--- TASK OBJECTIVE ---
The reply must repeat the listing below exactly and carry none of its pictures.
------------------------------------------------------------------------
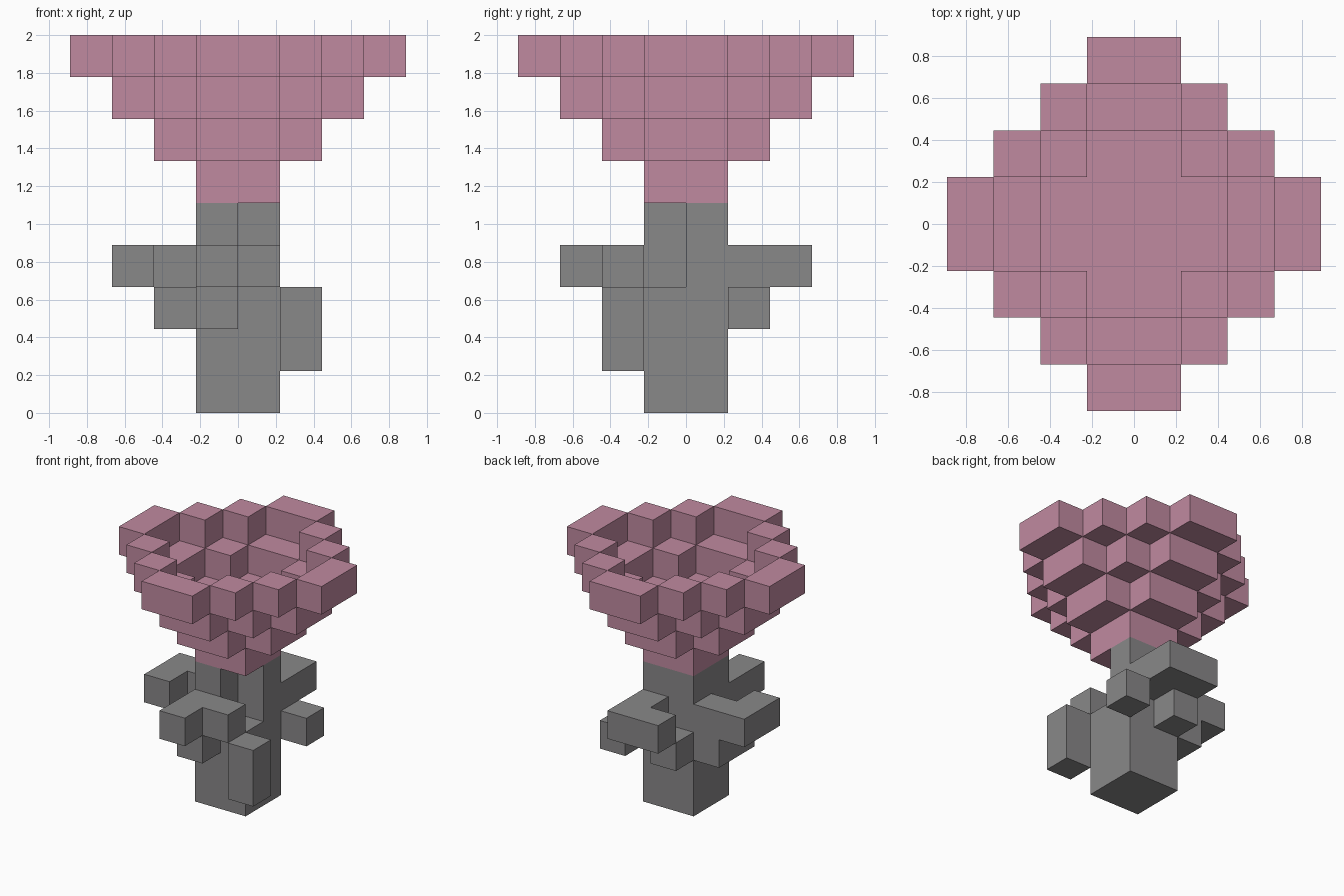
import bpy
import bmesh
from mathutils import Vector

UNIT = 2 / 9  # edge length of one block

cube = bpy.data.objects.get("Cube")
if cube:
    bpy.data.objects.remove(cube, do_unlink=True)


def material(name, rgb):
    mat = bpy.data.materials.new(name)
    mat.use_nodes = True
    mat.diffuse_color = (*rgb, 1)
    bsdf = mat.node_tree.nodes["Principled BSDF"]
    bsdf.inputs["Base Color"].default_value = (*rgb, 1)
    bsdf.inputs["Roughness"].default_value = 0.9
    return mat


pink = material("dusty_pink", (0.527, 0.254, 0.352))
grey = material("stone_grey", (0.25, 0.246, 0.25))


def block(x0, x1, y0, y1, z0, z1):
    """All unit cells inside a box given in block units."""
    return {(x, y, z) for x in range(x0, x1)
            for y in range(y0, y1) for z in range(z0, z1)}


def diamond(level, radii):
    """Four-way symmetric cells whose stepped distance from the axis is in radii."""
    def step(i):
        return i if i >= 0 else -i - 1
    return {(x, y, level) for x in range(-4, 4) for y in range(-4, 4)
            if step(x) + step(y) in radii}


# Stem with a notch in its upper front corner
stem = block(-1, 1, -1, 1, 0, 5) - block(0, 1, -1, 0, 3, 5)

# Crooked branches and leaves around the stem
parts = {
    "stem": (stem, grey),
    "front_branch": (block(-1, 0, -2, -1, 2, 4) | block(0, 1, -2, -1, 3, 4)
                     | block(-1, 0, -3, -2, 3, 4), grey),
    "right_branch": (block(-2, -1, -1, 1, 2, 3) | block(-2, -1, 0, 1, 3, 4)
                     | block(-3, -2, -1, 1, 3, 4), grey),
    "back_branch": (block(0, 1, 1, 2, 3, 4) | block(-1, 1, 2, 3, 3, 4), grey),
    "back_knot": (block(-1, 0, 1, 2, 2, 3), grey),
    "back_corner_leaf": (block(1, 2, 1, 2, 2, 3), grey),
    "front_corner_leaf": (block(1, 2, -2, -1, 1, 3), grey),
    # Blossom: solid base and floor, then two widening rings of petals
    "blossom_base": (diamond(5, {0}) | diamond(6, {0, 1}), pink),
    "inner_petals": (diamond(7, {2}), pink),
    "outer_petals": (diamond(8, {3}), pink),
}
occupied = set().union(*(cells for cells, _ in parts.values()))


def build(name, cells, mat):
    """Make the outer skin of a group of cells, with flat areas merged."""
    bm = bmesh.new()
    for cell in sorted(cells):
        for axis in range(3):
            for sign in (-1, 1):
                neighbour = list(cell)
                neighbour[axis] += sign
                if tuple(neighbour) in occupied:
                    continue
                normal, u = Vector(), Vector()
                normal[axis] = sign / 2
                u[(axis + 1) % 3] = 0.5
                v = normal.cross(u) * 2
                centre = Vector(cell) + Vector((0.5, 0.5, 0.5)) + normal
                corners = (-u - v, u - v, u + v, v - u)
                bm.faces.new([bm.verts.new((centre + c) * UNIT) for c in corners])
    bmesh.ops.remove_doubles(bm, verts=bm.verts[:], dist=0.001)
    bmesh.ops.dissolve_limit(bm, angle_limit=0.01, verts=bm.verts[:], edges=bm.edges[:])
    mesh = bpy.data.meshes.new(name)
    bm.to_mesh(mesh)
    bm.free()
    mesh.materials.append(mat)
    bpy.context.collection.objects.link(bpy.data.objects.new(name, mesh))


for part_name, (part_cells, part_mat) in parts.items():
    build(part_name, part_cells, part_mat)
------------------------------------------------------------------------
--- SOLUTION ---
import bpy
import bmesh
from mathutils import Vector

UNIT = 2 / 9  # edge length of one block

cube = bpy.data.objects.get("Cube")
if cube:
    bpy.data.objects.remove(cube, do_unlink=True)


def material(name, rgb):
    mat = bpy.data.materials.new(name)
    mat.use_nodes = True
    mat.diffuse_color = (*rgb, 1)
    bsdf = mat.node_tree.nodes["Principled BSDF"]
    bsdf.inputs["Base Color"].default_value = (*rgb, 1)
    bsdf.inputs["Roughness"].default_value = 0.9
    return mat


pink = material("dusty_pink", (0.527, 0.254, 0.352))
grey = material("stone_grey", (0.25, 0.246, 0.25))


def block(x0, x1, y0, y1, z0, z1):
    """All unit cells inside a box given in block units."""
    return {(x, y, z) for x in range(x0, x1)
            for y in range(y0, y1) for z in range(z0, z1)}


def diamond(level, radii):
    """Four-way symmetric cells whose stepped distance from the axis is in radii."""
    def step(i):
        return i if i >= 0 else -i - 1
    return {(x, y, level) for x in range(-4, 4) for y in range(-4, 4)
            if step(x) + step(y) in radii}


# Stem with a notch in its upper front corner
stem = block(-1, 1, -1, 1, 0, 5) - block(0, 1, -1, 0, 3, 5)

# Crooked branches and leaves around the stem
parts = {
    "stem": (stem, grey),
    "front_branch": (block(-1, 0, -2, -1, 2, 4) | block(0, 1, -2, -1, 3, 4)
                     | block(-1, 0, -3, -2, 3, 4), grey),
    "right_branch": (block(-2, -1, -1, 1, 2, 3) | block(-2, -1, 0, 1, 3, 4)
                     | block(-3, -2, -1, 1, 3, 4), grey),
    "back_branch": (block(0, 1, 1, 2, 3, 4) | block(-1, 1, 2, 3, 3, 4), grey),
    "back_knot": (block(-1, 0, 1, 2, 2, 3), grey),
    "back_corner_leaf": (block(1, 2, 1, 2, 2, 3), grey),
    "front_corner_leaf": (block(1, 2, -2, -1, 1, 3), grey),
    # Blossom: solid base and floor, then two widening rings of petals
    "blossom_base": (diamond(5, {0}) | diamond(6, {0, 1}), pink),
    "inner_petals": (diamond(7, {2}), pink),
    "outer_petals": (diamond(8, {3}), pink),
}
occupied = set().union(*(cells for cells, _ in parts.values()))


def build(name, cells, mat):
    """Make the outer skin of a group of cells, with flat areas merged."""
    bm = bmesh.new()
    for cell in sorted(cells):
        for axis in range(3):
            for sign in (-1, 1):
                neighbour = list(cell)
                neighbour[axis] += sign
                if tuple(neighbour) in occupied:
                    continue
                normal, u = Vector(), Vector()
                normal[axis] = sign / 2
                u[(axis + 1) % 3] = 0.5
                v = normal.cross(u) * 2
                centre = Vector(cell) + Vector((0.5, 0.5, 0.5)) + normal
                corners = (-u - v, u - v, u + v, v - u)
                bm.faces.new([bm.verts.new((centre + c) * UNIT) for c in corners])
    bmesh.ops.remove_doubles(bm, verts=bm.verts[:], dist=0.001)
    bmesh.ops.dissolve_limit(bm, angle_limit=0.01, verts=bm.verts[:], edges=bm.edges[:])
    mesh = bpy.data.meshes.new(name)
    bm.to_mesh(mesh)
    bm.free()
    mesh.materials.append(mat)
    bpy.context.collection.objects.link(bpy.data.objects.new(name, mesh))


for part_name, (part_cells, part_mat) in parts.items():
    build(part_name, part_cells, part_mat)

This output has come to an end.